Retrieved June 11, 2014, from Department of State website: http://countrystudies.us.united-states/history-136.htm Lambert, F. (2008). The rise of the "religious right". In Religion in American Politics (pp. 184-217). Princeton, NJ: Princeton University Press.
Lyerly, Cynthia Lynn. Methodism and the Southern Mind, 1770-1810. Religion in America Series. New York: Oxford University Press, 1998. Noll, Mark A.
The Second Great Awakening had its start in Connecticut in the 1790s and grew to its height in the 1830s to 1840s. Beginning the revolution, the largest denominations were Congregationalists, Anglicans, and Quakers; however, by the early 1800’s, Evangelical, Methodism, and Baptists were on the rise in the nation. During the time of the Awakening in United States history, churches experienced a more complete freedom from governmental control, opening the doors of opportunity to a great spiritual awakening in the American people. This awakening focused on areas of both religious and social issues of the time, which were important to the religious movements and the nation as a whole. The Second Great Awakening was driven by such issues, which included a focus on the increase in “evils” associated with the recent rise of industry and a lack of the political ideals of freedom of choice.
Put Preachers in Jail: The Great Awakening in Connecticut The First Great Awakening in the 1740's sparked a revival of religious ideals all over the world and swept through all the American Colonies. The results of the Great Awakening not only brought about great religious revival within the colonies but also established the need for religious rights. The Great Awakening also started a change in the society’s philosophy into a more individual and independent based mindset directly preparing the country for the Revolutionary War. The areas of the country where the Great Awakening affected strongest were the Connecticut Valley and the colony of Massachusetts. The Connecticut Valley was also the area of most radical revivalism and the start of a rebellious mindset within the colonies.
What role did religion play in the justification and abolition discourses that emerged in the nineteenth century in both the Antebellum South and the Ottoman Empire? Religion played an important role in the discourse used to justify as well as challenge slavery in both the Ottoman Empire and the Antebellum South. These two slave societies deployed Islam and Christianity respectively in the slavery rhetoric that emerged as early as the eighteenth century and continued to reinterpret the scripture overtime to support one side or the other. Abolitionist impulse in America arose from Jefferson’s idea of enlightenment, which called for religious reawakening. Northern Quakers and evangelists pushed for this religious revivalism in hopes of undoing what they termed the “greatest sin ever committed against the will of God”.

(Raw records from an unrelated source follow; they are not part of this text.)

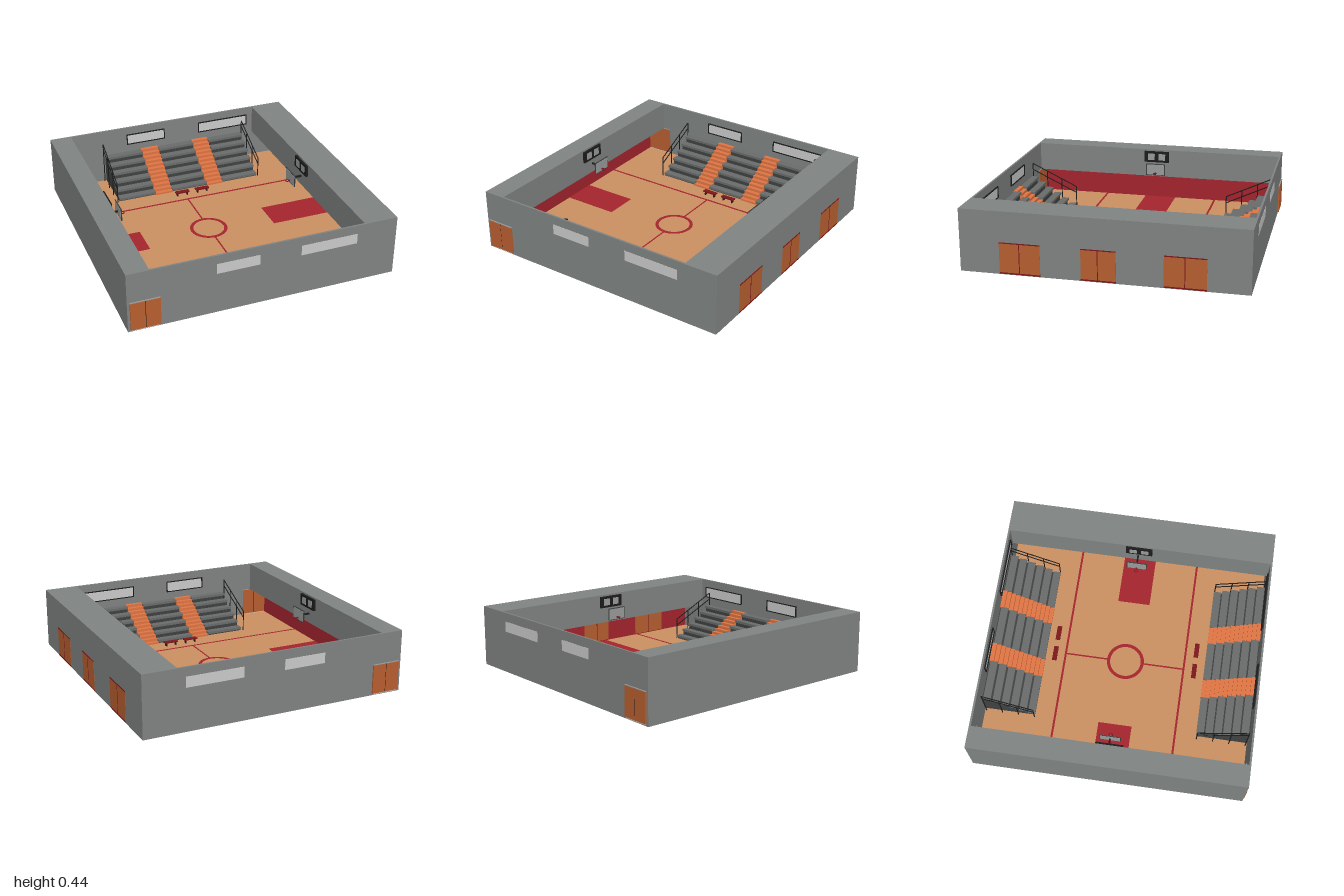
import * as THREE from 'three';

const mat = (color) => new THREE.MeshStandardMaterial({ color });
const M = {
  wall: mat(0x808482), floor: mat(0xcc9062), red: mat(0xa5242e), darkRed: mat(0x7d161c),
  seat: mat(0x6a6c6c), riser: mat(0x404242), stair: mat(0xe07543), door: mat(0xb85f30),
  black: mat(0x1c1c1c), glass: mat(0xcccccc), board: mat(0x9a9c9c),
};

// Box given by its limits on each axis
function box(parent, name, material, [x0, x1], [y0, y1], [z0, z1]) {
  const mesh = new THREE.Mesh(new THREE.BoxGeometry(x1 - x0, y1 - y0, z1 - z0), material);
  mesh.position.set((x0 + x1) / 2, (y0 + y1) / 2, (z0 + z1) / 2);
  mesh.name = name;
  parent.add(mesh);
  return mesh;
}

// Round bar between two points
function bar(parent, name, material, a, b, r = 0.004) {
  const p = new THREE.Vector3(...a), q = new THREE.Vector3(...b);
  const mesh = new THREE.Mesh(new THREE.CylinderGeometry(r, r, p.distanceTo(q), 8), material);
  mesh.position.copy(p).add(q).multiplyScalar(0.5);
  mesh.quaternion.setFromUnitVectors(new THREE.Vector3(0, 1, 0), q.sub(p).normalize());
  mesh.name = name;
  parent.add(mesh);
}

function group(parent, name) {
  const g = new THREE.Group();
  g.name = name;
  parent.add(g);
  return g;
}

// Limits on z, mirrored to the front (s = 1) or back (s = -1)
const side = (s, a, b) => (s > 0 ? [a, b] : [-b, -a]);

function buildShell(root) {
  const g = group(root, 'walls');
  const H = 0.445, L = 0.225;
  box(g, 'rightOuterWall', M.wall, [-0.97, -0.955], [0, H], [-0.99, 0.99]);
  box(g, 'leftOuterWall', M.wall, [0.95, 0.965], [0, H], [-0.99, 0.99]);
  for (const s of [1, -1]) box(g, 'endWall', M.wall, [-0.955, 0.95], [0, H], side(s, 0.976, 0.99));
  // deep upper walls over the side corridors
  box(g, 'rightOverhang', M.wall, [-0.955, -0.81], [L, H], [-0.976, 0.976]);
  box(g, 'leftOverhang', M.wall, [0.72, 0.95], [L, H], [-0.976, 0.976]);
  // red padding in the corridors
  box(g, 'rightPadding', M.red, [-0.956, -0.95], [0.01, L], [-0.976, 0.976]);
  box(g, 'leftPadding', M.red, [0.945, 0.951], [0.01, L], [-0.976, 0.976]);
}

function buildCourt(root) {
  const g = group(root, 'court');
  const y = [0.001, 0.0115];
  box(g, 'floor', M.floor, [-0.96, 0.96], [0.003, 0.01], [-0.985, 0.985]);
  box(g, 'sideLine', M.red, [-0.95, 0.945], y, [-0.462, -0.447]);
  box(g, 'sideLine', M.red, [-0.95, 0.945], y, [0.437, 0.452]);
  box(g, 'halfLine', M.red, [-0.041, -0.03], y, [-0.447, -0.133]);
  box(g, 'halfLine', M.red, [-0.041, -0.03], y, [0.133, 0.437]);
  box(g, 'keyArea', M.red, [-0.95, -0.535], y, [-0.128, 0.12]);
  box(g, 'keyArea', M.red, [0.447, 0.945], y, [-0.123, 0.12]);
  // centre circle
  const ring = new THREE.Shape().absarc(0, 0, 0.14, 0, Math.PI * 2);
  ring.holes.push(new THREE.Path().absarc(0, 0, 0.116, 0, Math.PI * 2, true));
  const mesh = new THREE.Mesh(
    new THREE.ExtrudeGeometry(ring, { depth: 0.0105, bevelEnabled: false, curveSegments: 32 }), M.red);
  mesh.name = 'centreCircle';
  mesh.rotation.x = -Math.PI / 2;
  mesh.position.set(-0.035, 0.001, 0.002);
  g.add(mesh);
}

function buildOpenings(root) {
  const g = group(root, 'doorsAndWindows');
  for (const s of [1, -1]) {
    // double doors in the end walls
    box(g, 'endDoor', M.door, [-0.952, -0.85], [0.014, 0.222], side(s, 0.971, 1));
    box(g, 'endDoor', M.door, [-0.846, -0.745], [0.014, 0.222], side(s, 0.971, 1));
    box(g, 'endDoorSeam', M.black, [-0.851, -0.845], [0.014, 0.222], side(s, 0.973, 0.998));
    box(g, 'endDoorLintel', M.board, [-0.952, -0.745], [0.222, 0.227], side(s, 0.972, 0.998));
    box(g, 'endDoorSill', M.glass, [-0.945, -0.75], [0.008, 0.014], side(s, 0.969, 0.997));
    // high windows
    for (const [x0, x1] of [[-0.355, -0.05], [0.25, 0.665]]) {
      box(g, 'window', M.glass, [x0, x1], [0.305, 0.38], side(s, 0.973, 0.9915));
      box(g, 'windowFrame', M.black, [x0 - 0.006, x1 + 0.006], [0.38, 0.386], side(s, 0.966, 0.98));
      box(g, 'windowFrame', M.black, [x0 - 0.006, x1 + 0.006], [0.299, 0.305], side(s, 0.966, 0.98));
      for (const x of [x0 - 0.006, x1]) {
        box(g, 'windowFrame', M.black, [x, x + 0.006], [0.305, 0.38], side(s, 0.966, 0.98));
      }
    }
  }
  // three double doors in the left wall
  for (const [z0, zm, z1] of [[0.425, 0.57, 0.71], [-0.095, 0.03, 0.145], [-0.7, -0.555, -0.415]]) {
    box(g, 'sideDoor', M.door, [0.943, 0.967], [0.014, 0.22], [z0, z1]);
    box(g, 'sideDoorSeam', M.darkRed, [0.942, 0.968], [0.014, 0.22], [zm - 0.003, zm + 0.003]);
    box(g, 'sideDoorTop', M.darkRed, [0.942, 0.968], [0.22, 0.227], [z0, z1]);
    box(g, 'sideDoorSill', M.darkRed, [0.942, 0.968], [0.004, 0.014], [z0, z1]);
  }
}

function buildStand(root, s, dx) {
  const g = group(root, s > 0 ? 'frontStand' : 'backStand');
  const rows = 6, depth = 0.0625, rise = 0.04, z0 = 0.6;
  const seats = [[-0.545, -0.25], [-0.11, 0.18], [0.315, 0.61]];
  const stairs = [[-0.25, -0.11], [0.18, 0.315]];
  for (let i = 0; i < rows; i++) {
    const z = z0 + i * depth, top = (i + 1) * rise;
    // benches: dark riser with a plank set forward on top
    for (const [a, b] of seats) {
      box(g, 'benchRiser', M.riser, [a + dx, b + dx], [0.004, top - 0.016], side(s, z + 0.012, 0.976));
      box(g, 'benchPlank', M.seat, [a + dx, b + dx], [top - 0.018, top], side(s, z, z + depth - 0.008));
    }
    // stairs: two half-height treads per row
    for (const [a, b] of stairs) {
      box(g, 'stairStep', M.stair, [a + dx, b + dx], [0.004, top - rise / 2 + 0.004], side(s, z, 0.975));
      box(g, 'stairStep', M.stair, [a + dx, b + dx], [0.004, top + 0.004], side(s, z + depth / 2, 0.975));
    }
  }
  // sloping railings at both ends
  for (const x of [-0.56, 0.622]) {
    const rail = group(g, 'railing');
    const y = (t) => 0.17 + 0.17 * t, z = (t) => s * (0.605 + 0.36 * t);
    for (const drop of [0, 0.05]) {
      bar(rail, 'handrail', M.black, [x, y(0) - drop, z(0)], [x, y(1) - drop, z(1)]);
    }
    for (let i = 0; i < 4; i++) bar(rail, 'railPost', M.black, [x, 0.002, z(i / 3)], [x, y(i / 3), z(i / 3)]);
  }
  // team benches at the side of the court
  const zc = s > 0 ? 0.525 : -0.53;
  for (const a of [-0.11, 0.055]) {
    const b = group(g, 'teamBench'), x = a + dx;
    box(b, 'benchSeat', M.darkRed, [x, x + 0.11], [0.034, 0.044], [zc - 0.017, zc + 0.017]);
    for (const lx of [x + 0.012, x + 0.09]) {
      box(b, 'benchLeg', M.black, [lx, lx + 0.008], [0.004, 0.034], [zc - 0.013, zc + 0.013]);
    }
  }
}

// Hoop and scoreboard; d points from the wall into the court
function buildHoop(root, wallX, d) {
  const g = group(root, 'hoopAndScoreboard');
  const X = (a, b) => [wallX + d * a, wallX + d * b].sort((p, q) => p - q);
  box(g, 'scoreboard', M.black, X(0, 0.016), [0.345, 0.432], [-0.1, 0.098]);
  for (const z of [-0.072, 0.014]) box(g, 'scorePanel', M.board, X(0.014, 0.018), [0.362, 0.415], [z, z + 0.055]);
  box(g, 'hoopArm', M.black, X(0, 0.088), [0.292, 0.304], [-0.015, -0.003]);
  box(g, 'backboardFrame', M.riser, X(0.086, 0.093), [0.258, 0.352], [-0.085, 0.068]);
  box(g, 'backboard', M.board, X(0.084, 0.095), [0.264, 0.346], [-0.079, 0.062]);
  box(g, 'hoopBracket', M.darkRed, X(0.093, 0.106), [0.274, 0.284], [-0.015, -0.003]);
  const hoop = new THREE.Mesh(new THREE.TorusGeometry(0.013, 0.003, 8, 24), M.darkRed);
  hoop.name = 'hoopRing';
  hoop.rotation.x = Math.PI / 2;
  hoop.position.set(wallX + d * 0.118, 0.28, -0.009);
  g.add(hoop);
}

export function createModel() {
  const root = new THREE.Group();
  root.name = 'sportsHall';
  buildShell(root);
  buildCourt(root);
  buildOpenings(root);
  buildStand(root, -1, 0);
  buildStand(root, 1, 0.007);
  buildHoop(root, -0.81, 1);
  buildHoop(root, 0.72, -1);
  return root;
}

Richard J. Carwardine, Evangelicals and Politics in Antebellum America (New Haven: Yale University Press, 1993). Eugene D. Genovese, “Religion in the Collapse of the American Union,” in Religion and the American Civil War, ed. Randall M. Miller (New York and Oxford: Oxford University Press, 1998), 43-73. Aamodt, Terrie D., Righteous Armies, Holy Causes: Apocalyptic Imagery and the Civil War. Macon, GA: Mercer University Press, 2002.
New York: Oxford University Press 7. McLoughlin, William G. (1971) New England Dissent, 1630-1833: The Baptists and the Separation of Church and State. 2 vols. Cambridge, MA: Harvard University Press